The toll of long-term meth abuse is startling: memory loss, aggression, mood disturbances, cardiovascular changes, malnutrition, auditory hallucinations and delusions. It devastates lives and families. What is less apparent is the effect of methamphetamine on the teeth.

Dentists can recognize a distinctive and often severe pattern of decay that seems to spread through a mouth like wildfire. In combination with clenching and grinding of the jaws, as well as a 12-hour high that causes a craving for sugary foods, the tooth decay meth unleashes is nearly impossible to reverse.

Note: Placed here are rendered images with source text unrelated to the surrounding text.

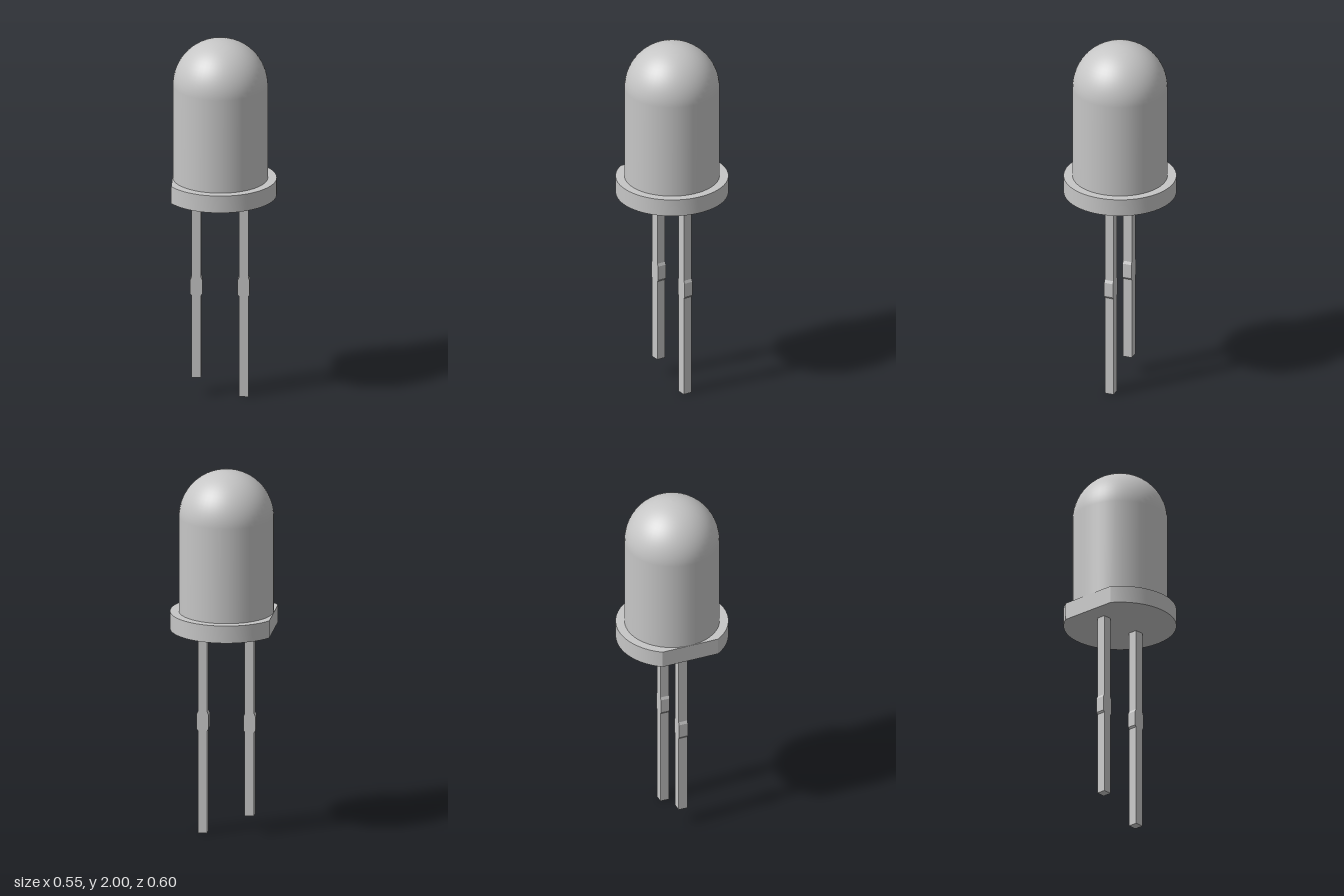
import * as THREE from 'three';
import { toCreasedNormals } from 'three/addons/utils/BufferGeometryUtils.js';

const CENTER_X = -0.024, BODY_R = 0.253, RIM_R = 0.3;
const RIM_BOTTOM = 1.13, RIM_TOP = 1.225, TOP = 2;

export function createModel() {
  const group = new THREE.Group();
  const grey = new THREE.MeshStandardMaterial({ color: 0xc6c6c6 });
  grey.name = 'neutral grey';

  function add(name, geometry, x, y, z) {
    const mesh = new THREE.Mesh(geometry, grey);
    mesh.name = name;
    mesh.position.set(x, y, z);
    group.add(mesh);
    return mesh;
  }

  // Domed lens: straight wall, then a quarter circle up to the tip
  const profile = [new THREE.Vector2(BODY_R, RIM_TOP - 0.02)];
  const steps = 16;
  for (let i = 0; i <= steps; i++) {
    const a = (i / steps) * Math.PI / 2;
    profile.push(new THREE.Vector2(
      i === steps ? 0 : BODY_R * Math.cos(a), TOP - BODY_R + BODY_R * Math.sin(a)));
  }
  add('domedBody', new THREE.LatheGeometry(profile, 48), CENTER_X, 0, 0);

  // Base rim: disc with one side cut flat
  const cut = Math.acos(0.254 / RIM_R);
  const rim = new THREE.Shape();
  rim.absarc(0, 0, RIM_R, -Math.PI + cut, Math.PI - cut, false);
  rim.closePath();
  const rimGeometry = new THREE.ExtrudeGeometry(rim, {
    depth: RIM_TOP - RIM_BOTTOM, bevelEnabled: false, curveSegments: 40 });
  rimGeometry.rotateX(-Math.PI / 2);
  add('baseRim', toCreasedNormals(rimGeometry, 0.5), CENTER_X, RIM_BOTTOM, 0);

  // Square wire legs, each with a slightly wider stop
  function legGeometry(bottom) {
    const w = 0.025, s = 0.032;
    const right = [[w, bottom], [w, 0.565], [s, 0.575], [s, 0.655], [w, 0.67], [w, RIM_BOTTOM + 0.01]];
    const left = right.map(([x, y]) => [-x, y]).reverse();
    const shape = new THREE.Shape([...right, ...left].map(([x, y]) => new THREE.Vector2(x, y)));
    return new THREE.ExtrudeGeometry(shape, { depth: 0.05, bevelEnabled: false });
  }
  add('shortLeg', legGeometry(0.105), -0.151, 0, -0.025);
  add('longLeg', legGeometry(0), 0.101, 0, -0.025);

  return group;
}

The evidence is in: Last month’s cover story in the Journal of the American Dental Association explains how methamphetamine damages teeth. Researchers began studying the mechanisms behind this rapid dental destruction and found that even a year after quitting meth, the user’s saliva remains acidic. When paired with poor oral hygiene, this biochemical phenomenon exerts a permanent effect on teeth and health.

In the not-so-recent past, full dentures were the hallmarks of the elderly. Today, too many patients in their 20s are undergoing full-mouth dental extractions and living with dentures. Dentists mostly feel that life with teeth is better than life without them.

What I need to say to you is this: If someone in your family, or circle of friends, is struggling with a meth addiction, get them help as soon as you can. The addiction is fierce, and it is intertwined with activities that are difficult to stop.

If you suspect that your loved one may be using, there are many support programs. Seek one out, because your loved one will need a program and your help to quit. Once those measures are in place, please get your loved one to a dentist — the sooner, the better.

Lola Giusti, DDS, is an associate professor at the University of the Pacific’s Arthur A. Dugoni School of Dentistry in San Francisco.